# What is expected
Your response should contain each line of the data that includes "faces".

━━━━━ Entries provided

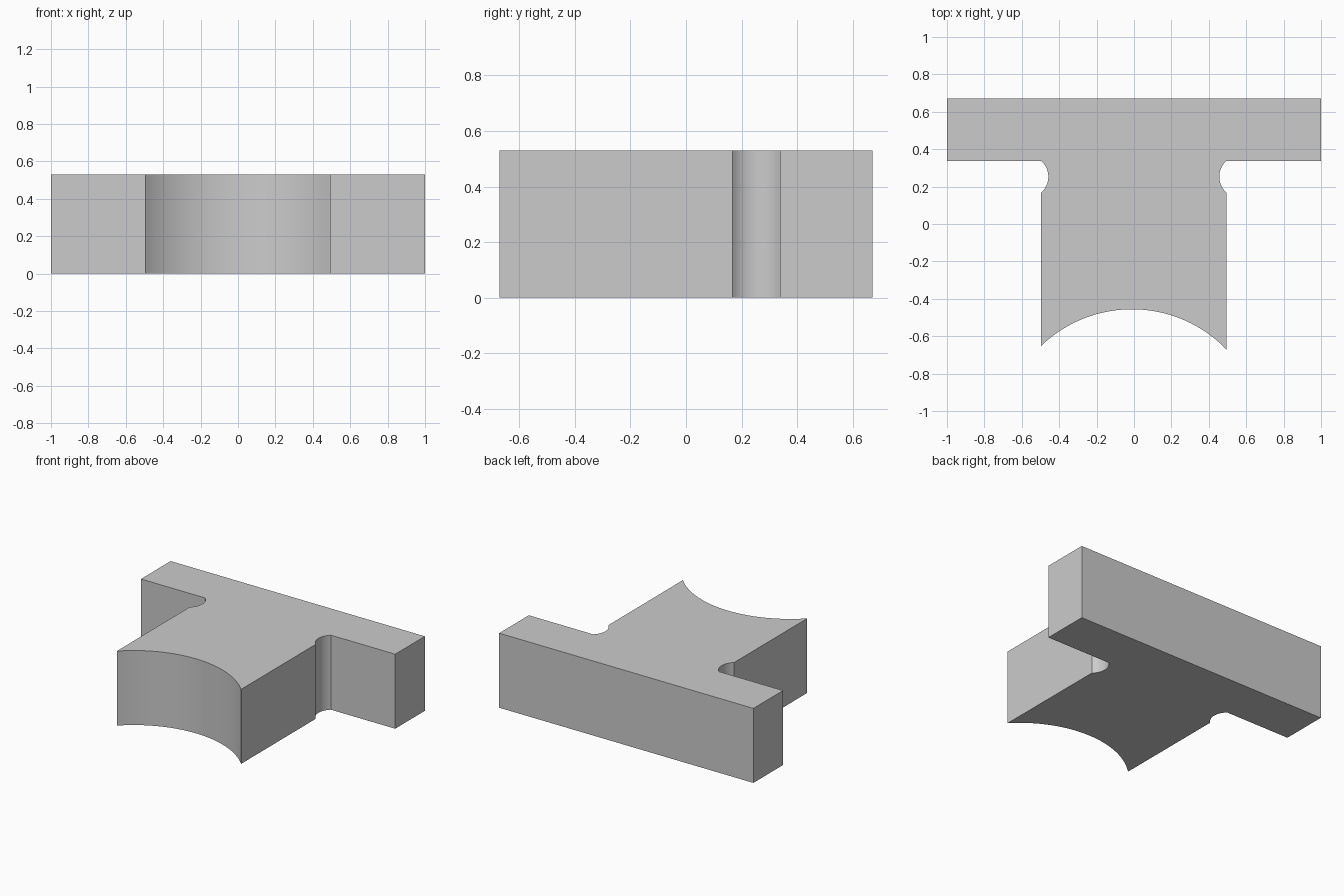
import bpy, bmesh, math
from mathutils import Vector

if "Cube" in bpy.data.objects:
    bpy.data.objects.remove(bpy.data.objects["Cube"])

HEIGHT = 0.53


def arc(a, m, b, n):
    """Points of the circular arc from a through m to b."""
    (ax, ay), (mx, my), (bx, by) = a, m, b
    d = 2 * (ax * (my - by) + mx * (by - ay) + bx * (ay - my))
    a2, m2, b2 = ax**2 + ay**2, mx**2 + my**2, bx**2 + by**2
    c = Vector(((a2 * (my - by) + m2 * (by - ay) + b2 * (ay - my)) / d,
                (a2 * (bx - mx) + m2 * (ax - bx) + b2 * (mx - ax)) / d))
    start, end = Vector(a) - c, Vector(b) - c
    sweep = -start.angle_signed(end)  # every arc here is under half a turn
    t0 = math.atan2(start.y, start.x)
    return [(c.x + start.length * math.cos(t0 + sweep * i / n),
             c.y + start.length * math.sin(t0 + sweep * i / n)) for i in range(n + 1)]


# T-shaped outline: crossbar, relief notches, stem with a concave end
outline = [(1, 0.338), (1, 0.671), (-1, 0.671), (-1, 0.338)]
outline += arc((-0.497, 0.338), (-0.458, 0.253), (-0.497, 0.168), 20)
outline += arc((-0.497, -0.652), (-0.011, -0.456), (0.494, -0.671), 48)
outline += arc((0.494, 0.168), (0.456, 0.253), (0.494, 0.338), 20)

# Extrude the outline into the solid block
bm = bmesh.new()
base = bm.faces.new([bm.verts.new((x, y, 0)) for x, y in outline])
top = bmesh.ops.extrude_face_region(bm, geom=[base], use_keep_orig=True)["geom"]
bmesh.ops.translate(bm, vec=(0, 0, HEIGHT),
                    verts=[v for v in top if isinstance(v, bmesh.types.BMVert)])
bmesh.ops.recalc_face_normals(bm, faces=bm.faces)
mesh = bpy.data.meshes.new("t_block")
bm.to_mesh(mesh)
bm.free()

block = bpy.data.objects.new("t_block", mesh)
bpy.context.collection.objects.link(block)
bpy.context.view_layer.objects.active = block
block.select_set(True)
bpy.ops.object.shade_smooth_by_angle(angle=math.radians(30))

━━━━━━━━━━

# Solution
base = bm.faces.new([bm.verts.new((x, y, 0)) for x, y in outline])
bmesh.ops.recalc_face_normals(bm, faces=bm.faces)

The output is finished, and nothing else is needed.